Their sponsorship program is very new and they hope to find sponsors for 150 children and run a home for 10 boys who are living in the dump.  Up until today they had 10 sponsors.  Five of our volunteers sponsored children today.  

We saw the home in which our sponsor boys will be living.   Although not what our homes would be like, it is one of the nicer homes in the community and will provide a level of shelter and comfort these 10 boys have not had or experienced for many, many years (if ever).

We gave a donation to provide the children with a banana and a juice and then lunch with another juice along with a sucker and some gum.  We also donated a school kit for each one of the children.  The kits will be given to the children just before they begin school in the fall.  When we saw that they had borrowed 50 plates from another organization, we decided to give them the money to buy 150 plates.

The morning progrram with the children started with songs for the whole group.  We taught the children "Go Bananas", "Praise Yea The Lord" and "The Hokie Pokie" and then they sang for us some of their Amharic praise songs.
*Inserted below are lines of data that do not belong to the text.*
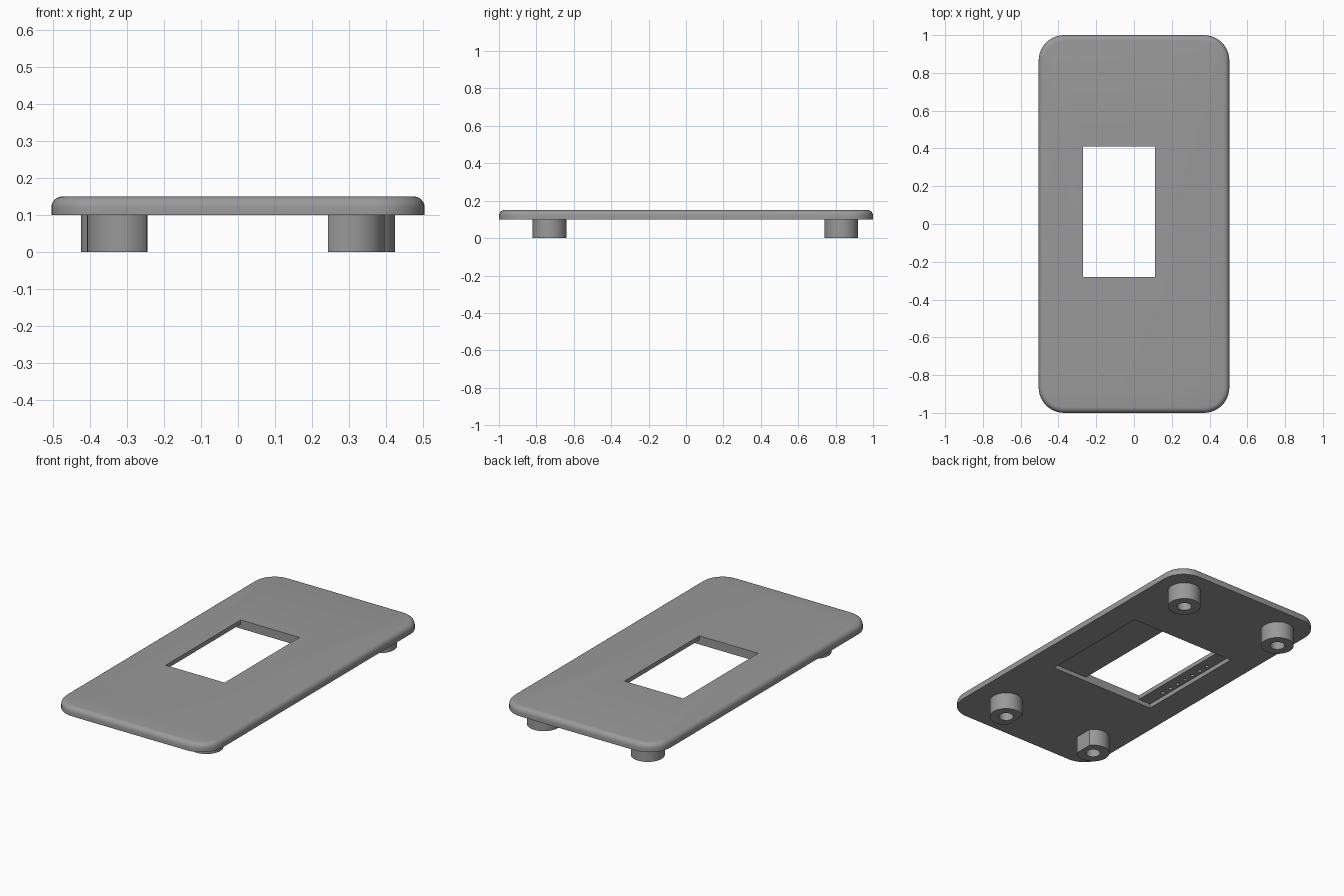
import bpy, bmesh, math

if "Cube" in bpy.data.objects:
    bpy.data.objects.remove(bpy.data.objects["Cube"])

grey = bpy.data.materials.new("plain_grey")
grey.diffuse_color = (0.32, 0.32, 0.32, 1)
grey.use_nodes = True
grey.node_tree.nodes["Principled BSDF"].inputs["Base Color"].default_value = grey.diffuse_color


def add_object(name, bm):
    bmesh.ops.recalc_face_normals(bm, faces=bm.faces)
    mesh = bpy.data.meshes.new(name)
    bm.to_mesh(mesh)
    bm.free()
    mesh.materials.append(grey)
    ob = bpy.data.objects.new(name, mesh)
    bpy.context.collection.objects.link(ob)
    return ob


def activate(ob):
    bpy.ops.object.select_all(action='DESELECT')
    ob.select_set(True)
    bpy.context.view_layer.objects.active = ob


def smooth(ob):
    activate(ob)
    bpy.ops.object.shade_smooth_by_angle(angle=math.radians(25))


def cut(ob, cutter):
    mod = ob.modifiers.new("cut", 'BOOLEAN')
    mod.operation, mod.solver, mod.object = 'DIFFERENCE', 'EXACT', cutter
    activate(ob)
    bpy.ops.object.modifier_apply(modifier=mod.name)
    bpy.data.objects.remove(cutter)


def bridge(bm, a, b):
    n = len(a)
    for i in range(n):
        bm.faces.new((a[i], a[(i + 1) % n], b[(i + 1) % n], b[i]))


# Plate: stacked rounded rectangles with a filleted top edge
HX, HY, CORNER, FILLET, Z0, Z1 = 0.505, 1.0, 0.135, 0.03, 0.10, 0.15


def rounded_ring(bm, inset, z, steps=10):
    r, ring = CORNER - inset, []
    for k, (sx, sy) in enumerate(((1, 1), (-1, 1), (-1, -1), (1, -1))):
        for i in range(steps + 1):
            a = math.pi / 2 * (k + i / steps)
            ring.append(bm.verts.new((sx * (HX - CORNER) + r * math.cos(a),
                                      sy * (HY - CORNER) + r * math.sin(a), z)))
    return ring


bm = bmesh.new()
rings = [rounded_ring(bm, 0, Z0)]
for i in range(7):
    a = math.pi / 2 * i / 6
    rings.append(rounded_ring(bm, FILLET * (1 - math.cos(a)),
                              Z1 - FILLET + FILLET * math.sin(a)))
for lower, upper in zip(rings, rings[1:]):
    bridge(bm, lower, upper)
bm.faces.new(rings[0])
bm.faces.new(rings[-1])
plate = add_object("plate", bm)

# Window with a wider pocket on the underside, cut as one stepped profile
bm = bmesh.new()
step = [(-0.35, 0.05), (0.34, 0.05), (0.34, 0.125), (0.11, 0.125),
        (0.11, 0.2), (-0.27, 0.2), (-0.27, 0.125), (-0.35, 0.125)]
ends = [[bm.verts.new((x, y, z)) for x, z in step] for y in (-0.28, 0.41)]
bridge(bm, *ends)
for e in ends:
    bm.faces.new(e)
cut(plate, add_object("window_cutter", bm))

# Row of small blind pin holes in the pocket ledge
bm = bmesh.new()
for i in range(7):
    loops = [[bm.verts.new((-0.325 + 0.011 * math.cos(math.tau * k / 12),
                            -0.14 + 0.063 * i + 0.011 * math.sin(math.tau * k / 12), z))
              for k in range(12)] for z in (0.11, 0.138)]
    bridge(bm, *loops)
    for e in loops:
        bm.faces.new(e)
cut(plate, add_object("pin_hole_cutter", bm))
smooth(plate)


# Feet: hollow cylinders, the front pair flattened on the inner side
def foot(name, x, y, flat=None, r=0.09, hole=0.04, segs=48):
    side = -1 if x > 0 else 1          # direction towards the middle
    bm = bmesh.new()

    def ring(radius, z):
        pts = []
        for k in range(segs):
            a = math.tau * k / segs
            u = radius * math.cos(a)
            if flat:
                u = min(u, flat)
            pts.append(bm.verts.new((x + side * u, y + radius * math.sin(a), z)))
        return pts

    ob, ot, ib, it = ring(r, 0), ring(r, Z0), ring(hole, 0), ring(hole, Z0)
    for a, b in ((ob, ot), (ot, it), (it, ib), (ib, ob)):
        bridge(bm, a, b)
    smooth(add_object(name, bm))


foot("back_left_foot", -0.335, 0.83)
foot("back_right_foot", 0.335, 0.83)
foot("front_left_foot", -0.318, -0.73, flat=0.071)
foot("front_right_foot", 0.307, -0.73, flat=0.064)
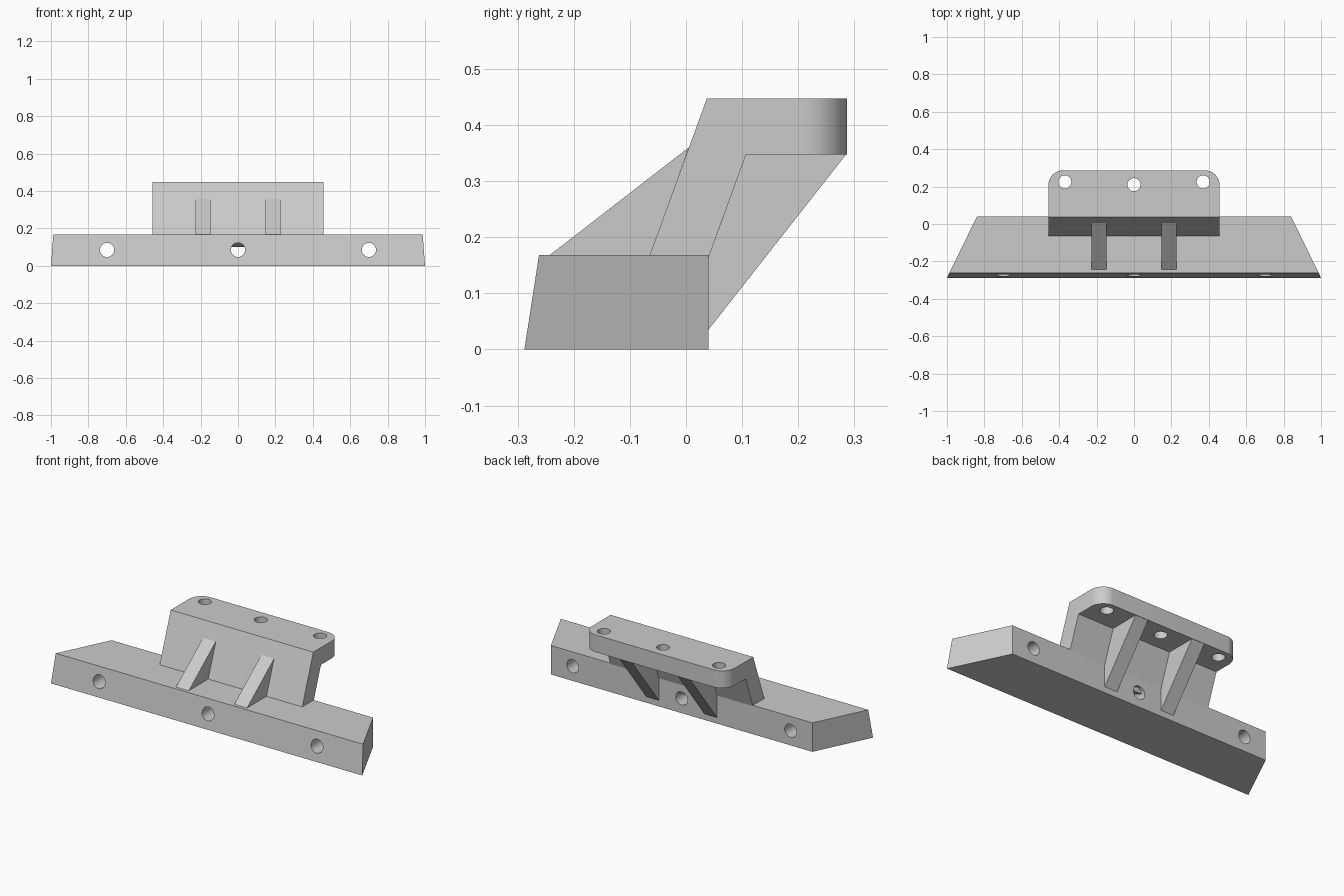
import bpy, bmesh, math
from mathutils import Matrix

cube = bpy.data.objects.get("Cube")
if cube:
    bpy.data.objects.remove(cube, do_unlink=True)

grey = bpy.data.materials.new("light grey")
grey.use_nodes = True
colour = (0.6, 0.6, 0.6, 1)
grey.diffuse_color = colour
grey.node_tree.nodes["Principled BSDF"].inputs["Base Color"].default_value = colour


def extrude_profile(name, profile, half_width, x=0, round_back=0):
    """Extrude a (y, z) profile along x; half_width is a function of y."""
    bm = bmesh.new()
    rings = [[bm.verts.new((x + side * half_width(y), y, z)) for y, z in profile]
             for side in (-1, 1)]
    bm.faces.new(rings[0])
    bm.faces.new(rings[1][::-1])
    for i in range(len(profile)):
        j = (i + 1) % len(profile)
        bm.faces.new((rings[0][i], rings[1][i], rings[1][j], rings[0][j]))
    if round_back:
        back = max(y for y, z in profile)
        edges = [e for e in bm.edges
                 if all(abs(v.co.y - back) < 1e-4 for v in e.verts)
                 and abs(e.verts[0].co.x - e.verts[1].co.x) < 1e-4]
        bmesh.ops.bevel(bm, geom=edges, offset=round_back, segments=12,
                        profile=0.5, affect='EDGES')
    bmesh.ops.recalc_face_normals(bm, faces=bm.faces)
    mesh = bpy.data.meshes.new(name)
    bm.to_mesh(mesh)
    bm.free()
    mesh.materials.append(grey)
    obj = bpy.data.objects.new(name, mesh)
    bpy.context.collection.objects.link(obj)
    return obj


def drill(obj, centres, radius, rotation):
    """Cut round through-holes and shade the walls smooth."""
    bm = bmesh.new()
    for c in centres:
        bmesh.ops.create_cone(bm, cap_ends=True, segments=40, radius1=radius,
                              radius2=radius, depth=1,
                              matrix=Matrix.Translation(c) @ rotation)
    mesh = bpy.data.meshes.new("hole_cutter")
    bm.to_mesh(mesh)
    bm.free()
    mesh.materials.append(grey)
    cutter = bpy.data.objects.new("hole_cutter", mesh)
    cutter.hide_render = True
    bpy.context.collection.objects.link(cutter)
    mod = obj.modifiers.new("holes", 'BOOLEAN')
    mod.operation = 'DIFFERENCE'
    mod.solver = 'EXACT'
    mod.object = cutter
    bpy.ops.object.select_all(action='DESELECT')
    obj.select_set(True)
    bpy.context.view_layer.objects.active = obj
    bpy.ops.object.modifier_apply(modifier=mod.name)
    bpy.data.objects.remove(cutter, do_unlink=True)
    bpy.ops.object.shade_smooth_by_angle(angle=math.radians(30))


# Base bar with tapered ends and leaning front, drilled front to back
base = extrude_profile("base_bar",
                       [(-0.288, 0), (-0.262, 0.168), (0.04, 0.168), (0.04, 0)],
                       lambda y: 0.84 + 0.16 * (0.04 - y) / 0.328)
drill(base, [(x, 0, 0.085) for x in (-0.7, 0, 0.7)], 0.038,
      Matrix.Rotation(math.pi / 2, 4, 'X'))

# Bent mounting plate: square-cut foot sunk in the base, flange with round corners
plate = extrude_profile("mounting_plate",
                        [(-0.077, 0.134), (0.037, 0.447), (0.287, 0.447),
                         (0.287, 0.347), (0.107, 0.347), (0.017, 0.1)],
                        lambda y: 0.458, round_back=0.08)
drill(plate, [(-0.37, 0.225, 0.4), (0, 0.21, 0.4), (0.37, 0.225, 0.4)], 0.035,
      Matrix.Identity(4))

# Gusset ribs in front of and behind the plate
for side, x in (("right", -0.187), ("left", 0.187)):
    extrude_profile("front_rib_" + side,
                    [(-0.243, 0.168), (0.005, 0.36), (-0.064, 0.168)],
                    lambda y: 0.041, x)
    extrude_profile("rear_rib_" + side,
                    [(0.04, 0.035), (0.285, 0.347), (0.107, 0.347), (0.04, 0.163)],
                    lambda y: 0.041, x)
After snack, we broke into stations inside the one room church and outside.  We had games, blowing bubbles, crafts and face painting for the children.  We were told that the children really had a great time and we could see that the children responded well to our activities.  Providing programming for 150 children in a very small space is not what we are used to in Canada.  

Our team has been incredible and each time we are faced with a situation that has been different from what we are used to or has been outside of our comfort zone, we have responded with patience and a "go with the flow" attitude.  I am very proud of this team for their outlook, flexibility, compassion towards the women and children and their desire to make a difference.  I believe we have all been stretched and challenged in such a way that we will be richer in our attitudes and outlooks as Canadians.

We had arranged to have lunch provided (at our expense) for 150 children.  One of the volunteer's wives made the lunch and it looked and smelled delicious.

It was an absolute pleasure to meet our sponsored children and to spend some time with them.  It was encouraging and heart warming to see first-hand the commitment of the Korah Kids volunteers.

Today was a significant reminder of how much sponsors mean to these children.  My mom and I have been very fortunate to have two of our sponsored children with us for most of the time on this trip.  My daughter told me that my sponsored son has a picture of me in the buckle of his belt.  I asked Tilahun about this and he showed me the buckle. I am so touched he thinks of me enough to want my picture to go with him everywhere.  One of the children who was sponsored this morning went directly to her aunt's house and showed the picture of her sponsor.  The little girl was kissing her picture.

One of the other girls who was sponsored was seen by one of the Korah Kids volunteers showing the pictures of the guest house.
The church is located in a very small compound of four homes and the church.  The area would not be larger than my backyard.  Many of the people living in that compound were outside doing work.  I was taking pictures and had an elderly woman tell me that she could really use some money to treat her ear.  After some discussion with the church elder, we decided to provide the money needed to take this lady to a clinic, have x-rays (if needed) and medicine.  Everywhere we have looked or passed by in Ethiopia has people including children that need encouragement and/or support.  The woman had been trying to treat her ear problem with the cultural doctor and showed us a plastic container of black beetles the "doctor" told her to put in her nose and in her ears to help with the problem.

This woman's husband has no fingers as a result of leprosy and yet they were blessing us for the money we gave to suipport a medcal solution to the ear problem she has faced for a very long time.

The  opportunity to show God's love to this elderly woman was a blessing.

I will write about our KVI orphanage experience tomorrow.  My eyes are closing as I write.

Blessings from Ethiopia